◆ **TASK INPUT**:

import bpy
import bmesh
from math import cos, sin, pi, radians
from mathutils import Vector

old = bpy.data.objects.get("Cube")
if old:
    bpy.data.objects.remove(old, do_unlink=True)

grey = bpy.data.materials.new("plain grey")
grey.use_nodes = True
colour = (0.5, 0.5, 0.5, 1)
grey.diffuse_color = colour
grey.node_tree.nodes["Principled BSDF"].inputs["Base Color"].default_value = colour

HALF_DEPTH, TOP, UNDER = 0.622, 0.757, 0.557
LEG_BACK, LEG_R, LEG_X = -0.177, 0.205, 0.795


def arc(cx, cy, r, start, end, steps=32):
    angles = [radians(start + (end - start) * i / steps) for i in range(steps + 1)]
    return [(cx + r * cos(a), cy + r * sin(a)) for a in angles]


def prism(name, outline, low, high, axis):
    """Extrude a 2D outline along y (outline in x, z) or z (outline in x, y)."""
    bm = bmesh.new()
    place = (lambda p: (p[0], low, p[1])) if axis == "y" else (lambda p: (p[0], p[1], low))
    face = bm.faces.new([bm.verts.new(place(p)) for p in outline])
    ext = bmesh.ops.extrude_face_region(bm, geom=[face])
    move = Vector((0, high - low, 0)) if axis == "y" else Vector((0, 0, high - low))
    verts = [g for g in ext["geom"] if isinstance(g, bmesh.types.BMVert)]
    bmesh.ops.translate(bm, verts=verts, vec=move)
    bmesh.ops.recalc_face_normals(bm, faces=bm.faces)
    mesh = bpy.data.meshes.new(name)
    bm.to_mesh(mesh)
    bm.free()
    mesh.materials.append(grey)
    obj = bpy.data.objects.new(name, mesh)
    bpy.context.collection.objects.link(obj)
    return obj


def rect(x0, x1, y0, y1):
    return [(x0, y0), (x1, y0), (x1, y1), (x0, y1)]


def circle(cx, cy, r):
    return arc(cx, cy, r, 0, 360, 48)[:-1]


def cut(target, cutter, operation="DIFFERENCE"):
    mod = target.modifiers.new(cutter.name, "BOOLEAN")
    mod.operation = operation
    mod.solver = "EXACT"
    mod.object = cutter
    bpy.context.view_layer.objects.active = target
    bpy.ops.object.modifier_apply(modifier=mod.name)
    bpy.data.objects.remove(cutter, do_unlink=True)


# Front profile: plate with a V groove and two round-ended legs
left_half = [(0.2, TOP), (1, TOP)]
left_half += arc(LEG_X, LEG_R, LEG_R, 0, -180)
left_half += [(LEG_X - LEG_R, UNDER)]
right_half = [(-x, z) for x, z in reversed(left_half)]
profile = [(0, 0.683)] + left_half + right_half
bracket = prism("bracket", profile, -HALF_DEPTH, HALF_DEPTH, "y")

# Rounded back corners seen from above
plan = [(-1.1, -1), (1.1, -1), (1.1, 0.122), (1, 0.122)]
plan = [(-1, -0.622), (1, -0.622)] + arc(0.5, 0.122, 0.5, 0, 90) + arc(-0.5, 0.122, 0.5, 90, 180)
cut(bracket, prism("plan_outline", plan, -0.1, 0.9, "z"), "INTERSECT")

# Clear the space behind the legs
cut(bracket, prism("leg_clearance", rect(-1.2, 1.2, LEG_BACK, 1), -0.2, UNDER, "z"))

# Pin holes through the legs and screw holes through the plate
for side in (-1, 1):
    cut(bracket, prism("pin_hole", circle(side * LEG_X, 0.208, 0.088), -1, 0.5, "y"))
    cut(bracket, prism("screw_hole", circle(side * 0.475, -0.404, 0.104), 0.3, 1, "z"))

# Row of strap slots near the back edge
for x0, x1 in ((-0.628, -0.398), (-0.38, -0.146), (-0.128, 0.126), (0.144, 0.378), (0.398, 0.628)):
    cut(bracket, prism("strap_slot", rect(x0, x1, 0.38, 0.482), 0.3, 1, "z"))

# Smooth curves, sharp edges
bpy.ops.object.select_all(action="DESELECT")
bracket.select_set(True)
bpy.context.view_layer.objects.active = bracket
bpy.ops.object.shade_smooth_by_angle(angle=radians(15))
--
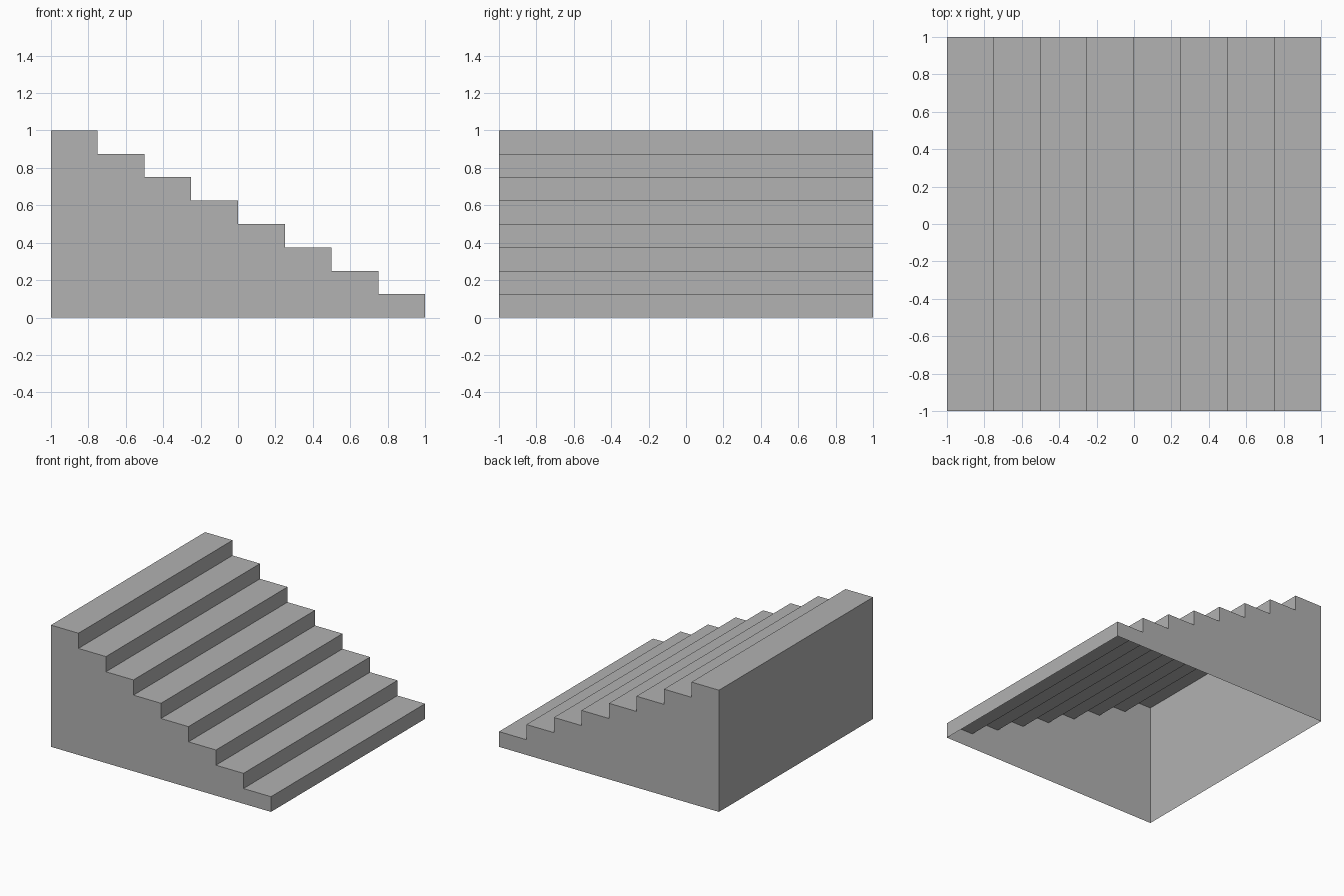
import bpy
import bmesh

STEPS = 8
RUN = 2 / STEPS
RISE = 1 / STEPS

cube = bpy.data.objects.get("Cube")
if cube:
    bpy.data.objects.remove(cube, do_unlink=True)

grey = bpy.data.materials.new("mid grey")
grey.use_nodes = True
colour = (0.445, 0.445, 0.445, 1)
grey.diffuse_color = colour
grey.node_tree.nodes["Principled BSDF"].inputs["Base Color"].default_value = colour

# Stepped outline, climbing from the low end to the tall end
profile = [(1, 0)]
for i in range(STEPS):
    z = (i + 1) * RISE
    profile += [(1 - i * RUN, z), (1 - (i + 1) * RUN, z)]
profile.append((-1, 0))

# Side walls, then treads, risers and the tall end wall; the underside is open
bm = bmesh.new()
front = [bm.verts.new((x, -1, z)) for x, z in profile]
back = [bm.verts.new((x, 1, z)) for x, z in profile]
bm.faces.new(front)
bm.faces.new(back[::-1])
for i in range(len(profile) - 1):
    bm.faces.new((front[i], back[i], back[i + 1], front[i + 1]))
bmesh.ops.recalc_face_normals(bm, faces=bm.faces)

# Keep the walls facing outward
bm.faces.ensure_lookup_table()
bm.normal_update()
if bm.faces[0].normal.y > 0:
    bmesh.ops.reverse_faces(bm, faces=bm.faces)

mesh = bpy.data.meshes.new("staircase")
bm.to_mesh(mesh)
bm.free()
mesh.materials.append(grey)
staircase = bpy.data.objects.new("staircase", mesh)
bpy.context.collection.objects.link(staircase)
---
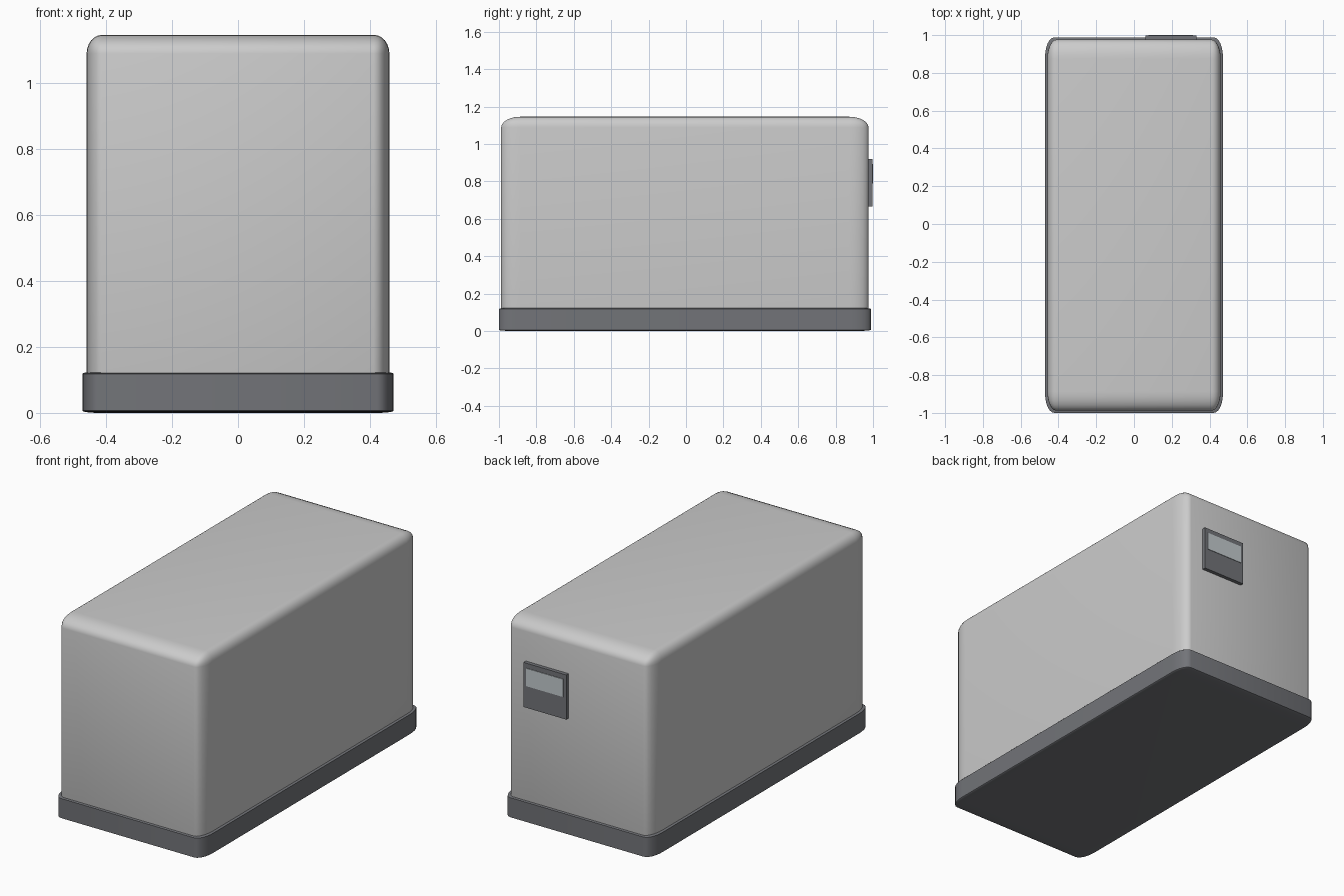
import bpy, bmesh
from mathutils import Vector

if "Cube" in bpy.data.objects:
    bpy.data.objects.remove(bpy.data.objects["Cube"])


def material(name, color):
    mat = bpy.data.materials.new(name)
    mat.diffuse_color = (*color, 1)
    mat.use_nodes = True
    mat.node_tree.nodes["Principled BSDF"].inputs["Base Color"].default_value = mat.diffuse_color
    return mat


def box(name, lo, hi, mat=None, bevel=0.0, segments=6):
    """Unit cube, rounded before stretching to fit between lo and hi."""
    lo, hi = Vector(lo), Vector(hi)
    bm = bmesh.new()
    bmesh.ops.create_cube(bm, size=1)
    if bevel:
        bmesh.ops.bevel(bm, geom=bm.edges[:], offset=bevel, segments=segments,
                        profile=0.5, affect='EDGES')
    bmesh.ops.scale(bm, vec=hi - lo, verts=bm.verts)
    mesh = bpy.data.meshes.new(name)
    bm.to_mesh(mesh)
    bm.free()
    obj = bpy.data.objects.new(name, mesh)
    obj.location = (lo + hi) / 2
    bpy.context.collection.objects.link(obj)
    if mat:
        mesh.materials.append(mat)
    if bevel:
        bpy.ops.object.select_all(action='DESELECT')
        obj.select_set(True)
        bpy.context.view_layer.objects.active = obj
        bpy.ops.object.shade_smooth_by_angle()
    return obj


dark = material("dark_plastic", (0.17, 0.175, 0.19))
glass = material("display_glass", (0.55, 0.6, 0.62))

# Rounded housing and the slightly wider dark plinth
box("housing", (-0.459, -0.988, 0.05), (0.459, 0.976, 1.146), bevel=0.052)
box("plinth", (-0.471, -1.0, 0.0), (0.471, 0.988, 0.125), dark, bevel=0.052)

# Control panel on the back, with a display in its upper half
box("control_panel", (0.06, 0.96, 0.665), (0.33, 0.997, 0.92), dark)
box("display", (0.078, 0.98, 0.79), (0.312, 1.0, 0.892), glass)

◆ **WHAT IS NEEDED**:
Above are the records; copy every line in them that holds the word "context".

◆ **SOLUTION TO THIS EXERCISE**:
    bpy.context.collection.objects.link(obj)
    bpy.context.view_layer.objects.active = target
bpy.context.view_layer.objects.active = bracket
bpy.context.collection.objects.link(staircase)
    bpy.context.collection.objects.link(obj)
        bpy.context.view_layer.objects.active = obj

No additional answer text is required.